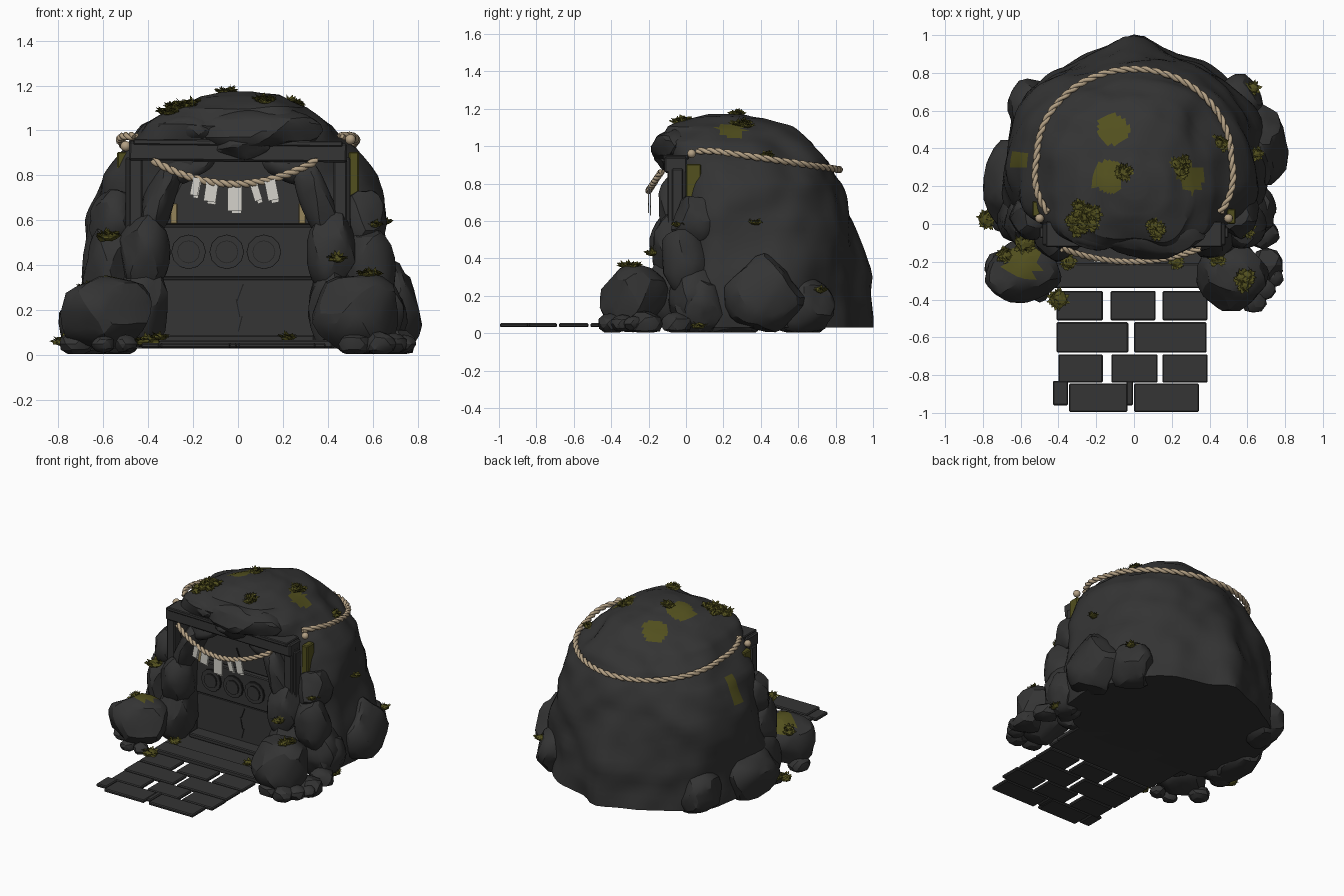
import bpy, bmesh, math, random
from mathutils import Vector, Matrix, noise

random.seed(7)
if "Cube" in bpy.data.objects:
    bpy.data.objects.remove(bpy.data.objects["Cube"])


def material(name, rgb):
    m = bpy.data.materials.new(name)
    m.use_nodes = True
    m.diffuse_color = (*rgb, 1)
    bsdf = m.node_tree.nodes["Principled BSDF"]
    bsdf.inputs["Base Color"].default_value = (*rgb, 1)
    bsdf.inputs["Roughness"].default_value = 0.9
    return m


ROCK = material("dark rock", (0.034, 0.034, 0.034))
STONE = material("cut stone", (0.035, 0.035, 0.035))
CRACK = material("crack black", (0.014, 0.014, 0.014))
MOSS = material("olive moss", (0.085, 0.08, 0.013))
ROPE = material("straw rope", (0.45, 0.35, 0.23))
PAPER = material("white paper", (0.66, 0.65, 0.60))
WOOD = material("pale wood", (0.30, 0.23, 0.10))


def activate(ob):
    for o in bpy.context.selected_objects:
        o.select_set(False)
    ob.select_set(True)
    bpy.context.view_layer.objects.active = ob


def finish(name, bm, mats, smooth=None):
    me = bpy.data.meshes.new(name)
    bmesh.ops.recalc_face_normals(bm, faces=bm.faces)
    bm.to_mesh(me)
    bm.free()
    ob = bpy.data.objects.new(name, me)
    bpy.context.collection.objects.link(ob)
    for m in mats:
        me.materials.append(m)
    if smooth:
        activate(ob)
        bpy.ops.object.shade_smooth_by_angle(angle=math.radians(smooth))
    return ob


def box(name, center, size, mat, bevel=0.006, tilt=0.0):
    bm = bmesh.new()
    bmesh.ops.create_cube(bm, size=1)
    bmesh.ops.scale(bm, vec=size, verts=bm.verts)
    if bevel:
        bmesh.ops.bevel(bm, geom=bm.edges[:], offset=bevel, segments=1, affect='EDGES')
    bm.transform(Matrix.Translation(center) @ Matrix.Rotation(tilt, 4, 'Y'))
    return finish(name, bm, [mat])


def rock(name, center, size, tilt=0.0, detail=3, cuts=16, patch=None):
    """Round stone chipped by random planes; patch gives the reach of moss on its rear top."""
    bm = bmesh.new()
    bmesh.ops.create_icosphere(bm, subdivisions=detail, radius=1.1)
    for _ in range(cuts):
        n = Vector([random.gauss(0, 1) for _ in range(3)]).normalized()
        d = random.uniform(0.84, 0.97)
        for v in bm.verts:
            over = v.co.dot(n) - d
            if over > 0:
                v.co -= n * over
    turn = Matrix.Rotation(tilt, 3, 'Y')
    for v in bm.verts:
        v.co *= 1 + 0.06 * noise.noise(v.co * 1.7 + Vector(center) * 9)
        v.co = turn @ Vector(a * b for a, b in zip(v.co, size)) + Vector(center)
        v.co.z = max(v.co.z, 0.005)
    if patch:
        spot = Vector((center[0], center[1] + 0.06))
        for f in bm.faces:
            m = f.calc_center_median()
            if m.z > center[2] + size[2] * 0.4 and (m.xy - spot).length < patch:
                f.material_index = 1
    return finish(name, bm, [ROCK, MOSS], 24)


def moss(name, center, radius, count=45):
    """Tuft of small leaf blades over a low cushion."""
    bm = bmesh.new()
    c = Vector(center)
    bmesh.ops.create_icosphere(bm, subdivisions=2, radius=radius * 0.85)
    for v in bm.verts:
        v.co *= 1 + 0.5 * noise.noise(v.co * 40 + c * 5)
        v.co.z *= 0.5
        v.co += c
    for _ in range(count):
        d = Vector((random.gauss(0, 1), random.gauss(0, 1), random.uniform(0, 0.7))).normalized()
        p = c + Vector((d.x, d.y, d.z * 0.5)) * radius * random.uniform(0.6, 0.9)
        side = d.cross(Vector((random.random(), random.random(), 1))).normalized() * 0.012
        tip = p + d * 0.022
        bm.faces.new([bm.verts.new(q) for q in (p - side, p + side, tip)])
    return finish(name, bm, [MOSS])


def rope(name, path, radius):
    """Two twisted strands following a path."""
    pts = [Vector(p) for p in path]
    for s in range(2):
        cu = bpy.data.curves.new(f"{name}_{s}", 'CURVE')
        cu.dimensions = '3D'
        cu.bevel_depth = radius * 0.75
        cu.bevel_resolution = 1
        cu.use_fill_caps = True
        sp = cu.splines.new('POLY')
        sp.points.add(len(pts) - 1)
        for i, p in enumerate(pts):
            t = (pts[min(i + 1, len(pts) - 1)] - pts[max(i - 1, 0)]).normalized()
            u = t.cross(Vector((0, 0, 1))).normalized()
            a = i * 0.6 + s * math.pi
            q = p + (u * math.cos(a) + t.cross(u) * math.sin(a)) * radius * 0.5
            sp.points[i].co = (*q, 1)
        cu.materials.append(ROPE)
        ob = bpy.data.objects.new(f"{name}_{s}", cu)
        bpy.context.collection.objects.link(ob)


# Mound: stacked rounded outlines (height, half width, back y, front y)
LEVELS = [(0.03, 0.69, 0.93, -0.06), (0.3, 0.685, 0.92, -0.06), (0.6, 0.655, 0.87, -0.06),
          (0.8, 0.595, 0.82, -0.07), (0.92, 0.515, 0.76, -0.09), (1.02, 0.42, 0.67, -0.13),
          (1.1, 0.30, 0.56, -0.09), (1.15, 0.16, 0.42, 0.04), (1.165, 0.05, 0.31, 0.16)]
SPOTS = [((-0.11, 0.5), 0.085), ((-0.13, 0.25), 0.09), ((0.31, 0.24), 0.07), ((-0.62, 0.33), 0.06)]
SEGS, SUB = 96, 6
bm = bmesh.new()
rings = []
rows = [[a + (b - a) * k / SUB for a, b in zip(lo, hi)]
        for lo, hi in zip(LEVELS, LEVELS[1:]) for k in range(SUB)] + [LEVELS[-1]]
for z, w, back, front in rows:
    cy = 0.3 if z < 1.1 else 0.24
    ring = []
    for i in range(SEGS):
        t = math.tau * i / SEGS
        c, s = math.cos(t), math.sin(t)
        e = 0.93 if s > 0 else 0.6
        x = math.copysign(abs(c) ** e, c) * w
        y = cy + math.copysign(abs(s) ** e, s) * ((back - cy) if s > 0 else (cy - front))
        if s > 0:
            y += 0.06 * s ** 90 * max(0, 1.1 - z)
        p = Vector((x, y, z))
        k = 0.045 * noise.noise(p * 2.6) + 0.022 * noise.noise(p * 7)
        p += Vector((c, s, 0.35 if z > 0.9 else 0)) * k
        ring.append(bm.verts.new(p))
    rings.append(ring)
for a, b in zip(rings, rings[1:]):
    for i in range(SEGS):
        j = (i + 1) % SEGS
        bm.faces.new((a[i], a[j], b[j], b[i]))
bm.faces.new(rings[0][::-1])
bm.faces.new(rings[-1])
for f in bm.faces:
    m = f.calc_center_median()
    if m.z > 0.66 and any((m.xy - Vector(q)).length < r for q, r in SPOTS):
        f.material_index = 1
mound = finish("rock_mound", bm, [ROCK, MOSS], 28)

# Doorway cut as an arch through the front of the mound
bm = bmesh.new()
outline = [(-0.35, 0.06), (0.35, 0.06), (0.33, 0.6), (0.2, 0.86), (-0.2, 0.86), (-0.33, 0.6)]
face = bm.faces.new([bm.verts.new((x, -0.5, z)) for x, z in outline])
out = bmesh.ops.extrude_face_region(bm, geom=[face])
bmesh.ops.translate(bm, vec=(0, 0.56, 0), verts=[v for v in out["geom"] if isinstance(v, bmesh.types.BMVert)])
cutter = finish("doorway_cutter", bm, [ROCK])
cutter.hide_render = True
activate(mound)
mod = mound.modifiers.new("doorway", 'BOOLEAN')
mod.operation, mod.object, mod.solver = 'DIFFERENCE', cutter, 'EXACT'
bpy.ops.object.modifier_apply(modifier=mod.name)
bpy.data.objects.remove(cutter)

# Door slabs, round bosses and cracks
for name, z0, z1, y in (("lower", 0.06, 0.34, 0.04), ("middle", 0.345, 0.575, 0.025), ("upper", 0.58, 0.87, 0.045)):
    box(f"door_{name}_slab", (0, y + 0.03, (z0 + z1) / 2), (0.7, 0.06, z1 - z0), STONE)
for i, x in enumerate((-0.22, -0.05, 0.115)):
    for r, depth, mat in ((0.077, 0.008, CRACK), (0.074, 0.014, STONE), (0.051, 0.017, CRACK), (0.048, 0.022, STONE)):
        bm = bmesh.new()
        bmesh.ops.create_cone(bm, cap_ends=True, segments=12, radius1=r, radius2=r, depth=depth)
        bm.transform(Matrix.Translation((x, 0.025 - depth / 2, 0.46)) @ Matrix.Rotation(math.pi / 2, 4, 'X'))
        finish(f"door_boss_{i}", bm, [mat])
for x, z, h, a in ((0.01, 0.28, 0.08, 0.35), (0.0, 0.21, 0.08, -0.2), (0.01, 0.14, 0.07, 0.25), (-0.02, 0.68, 0.1, -0.4)):
    box("door_crack", (x, 0.04, z), (0.005, 0.008, h), CRACK, 0, a)

# Door frame, lintel, sill and floor
box("lintel", (0, -0.055, 0.905), (0.97, 0.12, 0.085), STONE, 0.008, 0.01)
box("lintel_cap", (0, -0.055, 0.945), (0.93, 0.135, 0.025), STONE, 0.005, 0.01)
box("floor_slab", (0, -0.1, 0.045), (0.86, 0.3, 0.03), STONE)
box("door_sill", (0, -0.275, 0.05), (0.84, 0.13, 0.035), STONE)
box("door_step", (0, -0.01, 0.075), (0.68, 0.1, 0.03), STONE)
for side in (-1, 1):
    box("frame_post", (side * 0.455, -0.05, 0.72), (0.06, 0.1, 0.36), STONE)
    box("frame_post_rib", (side * 0.475, -0.045, 0.72), (0.05, 0.06, 0.32), STONE)
    box("mossy_post", (side * 0.515, 0.06 - 0.02 * side, 0.78), (0.045, 0.08, 0.25), MOSS)
    box("pale_post", (side * 0.285, 0.0, 0.63), (0.03, 0.04, 0.09), WOOD, 0.003)

# Rocks: stacked pillars, arch stones, front boulders, side boulders and pebbles
for side in (-1, 1):
    for x, y, z, sx, sy, sz, tilt in (
            (0.43, -0.06, 0.22, 0.12, 0.14, 0.2, 0), (0.42, -0.06, 0.46, 0.11, 0.13, 0.17, 0),
            (0.57, 0.0, 0.38, 0.12, 0.13, 0.2, 0), (0.55, 0.05, 0.6, 0.11, 0.12, 0.14, 0),
            (0.35, -0.05, 0.69, 0.07, 0.09, 0.2, -0.35), (0.24, -0.03, 0.83, 0.13, 0.07, 0.06, 0.3),
            (0.61, 0.06, 0.17, 0.13, 0.15, 0.17, 0)):
        rock("pillar_rock", (side * x, y, z), (sx, sy, sz), side * tilt)
for name, c, s, patch in (
        ("left_boulder", (0.53, -0.28, 0.19), (0.19, 0.17, 0.17), None),
        ("right_boulder", (-0.59, -0.25, 0.19), (0.2, 0.16, 0.17), 0.1),
        ("brow_rock", (0.1, -0.06, 1.0), (0.25, 0.12, 0.1), None),
        ("brow_rock_low", (0.02, -0.09, 0.94), (0.13, 0.08, 0.07), None),
        ("brow_rock_small", (-0.2, -0.03, 1.0), (0.16, 0.1, 0.07), None),
        ("left_side_boulder", (0.68, 0.42, 0.2), (0.14, 0.2, 0.2), None),
        ("left_low_rock", (0.65, 0.08, 0.14), (0.1, 0.13, 0.15), None),
        ("left_back_rock", (0.54, 0.63, 0.14), (0.14, 0.15, 0.15), None),
        ("right_side_boulder", (-0.66, 0.21, 0.14), (0.13, 0.22, 0.17), None),
        ("right_back_rock", (-0.54, 0.62, 0.12), (0.14, 0.15, 0.15), None)):
    rock(name, c, s, patch=patch)
for x, y, r in ((0.70, -0.22, 0.09), (0.63, -0.40, 0.07), (0.52, -0.39, 0.07), (0.74, -0.28, 0.05),
                (0.69, -0.34, 0.06), (-0.5, -0.36, 0.05), (-0.72, -0.22, 0.07), (-0.6, -0.36, 0.05),
                (0.69, -0.05, 0.08), (-0.69, 0.03, 0.07)):
    rock("pebble", (x, y, 0.05), (r, r, r * 0.75), 0, 2, 8)

# Moss tufts grown on whatever lies below each spot, in small spreading groups
bpy.context.view_layer.update()
graph = bpy.context.evaluated_depsgraph_get()
tufts = [(-0.78, 0.02, 0.06, 0.05), (-0.73, 0.06, 0.07, 0.05), (-0.58, -0.1, 0.53, 0.055), (0.44, -0.18, 0.43, 0.04),
         (0.22, -0.2, 0.08, 0.035), (-0.35, -0.2, 0.08, 0.04), (0.65, 0.37, 0.59, 0.03), (0.6, -0.03, 0.58, 0.04),
         (0.7, 0.07, 0.04, 0.04), (-0.4, -0.4, 0.06, 0.055), (0.63, 0.72, 0.23, 0.035)]
for x, y, spread, n in ((-0.27, 0.03, 0.075, 9), (0.12, -0.02, 0.03, 3), (0.24, 0.3, 0.035, 4), (0.46, 0.42, 0.02, 2),
                        (-0.05, 0.27, 0.015, 2), (0.58, -0.3, 0.035, 4), (-0.68, -0.17, 0.02, 2)):
    for i in range(n):
        a, d = i * 2.4, spread * math.sqrt((i + 0.3) / n)
        px, py = x + d * math.cos(a), y + d * math.sin(a)
        hit, loc, *_ = bpy.context.scene.ray_cast(graph, (px, py, 3), (0, 0, -1))
        if hit:
            tufts.append((px, py, loc.z + 0.004, 0.034))
for x, y, z, r in tufts:
    moss("moss_tuft", (x, y, z), r, 30)

# Paved path: rows of (front y, back y, slab x ranges)
for y0, y1, spans in ((-0.51, -0.355, ((-0.41, -0.165), (-0.125, 0.115), (0.15, 0.39))),
                      (-0.68, -0.52, ((-0.41, -0.03), (0.0, 0.385))),
                      (-0.84, -0.69, ((-0.4, -0.165), (-0.12, 0.125), (0.15, 0.39))),
                      (-0.995, -0.845, ((-0.345, -0.035), (0.0, 0.345))),
                      (-0.96, -0.83, ((-0.43, -0.35), (-0.04, -0.005)))):
    for a, b in spans:
        box("path_slab", ((a + b) / 2, (y0 + y1) / 2, 0.043), (b - a, y1 - y0, 0.022), STONE)

# Ropes: one round the crown, one draped across the door with paper strips
crown = []
for i in range(211):
    t = math.radians(-38 + 256 * i / 210)
    y = 0.35 + 0.47 * math.sin(t)
    crown.append((0.515 * math.cos(t) * (1 + 0.2 * max(0, -math.sin(t))), y, 0.975 - 0.15 * max(0, y - 0.15)))
rope("crown_rope", crown, 0.016)
drape = []
for i in range(106):
    u = -1 + i / 52.5
    drape.append((-0.015 + 0.365 * u, -0.20 + 0.07 * u * u, 0.762 + 0.105 * u * u))
rope("door_rope", drape, 0.015)
for x, y, z in ((-0.5, 0.03, 0.93), (0.5, 0.03, 0.96)):
    bm = bmesh.new()
    bmesh.ops.create_icosphere(bm, subdivisions=2, radius=0.024, matrix=Matrix.Translation((x, y, z)))
    finish("rope_knot", bm, [ROPE], 40)
for x, w, h, a in ((-0.19, 0.035, 0.08, 0.2), (-0.12, 0.055, 0.09, 0.15), (-0.015, 0.065, 0.12, 0),
                   (0.08, 0.035, 0.08, -0.3), (0.15, 0.05, 0.09, -0.2)):
    top = 0.762 + 0.105 * (x / 0.365) ** 2
    box("paper_strip", (x, -0.2, top - h / 2), (w, 0.006, h), PAPER, 0, a)
    box("paper_strip_fold", (x + 0.008, -0.19, top - h / 2 - 0.012), (w * 0.7, 0.005, h), PAPER, 0, a)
= = = = = = =
TASK STATEMENT: The expected output is one number, the tally of lines above containing "normalized".

ANSWER TO THE PROBLEM: 5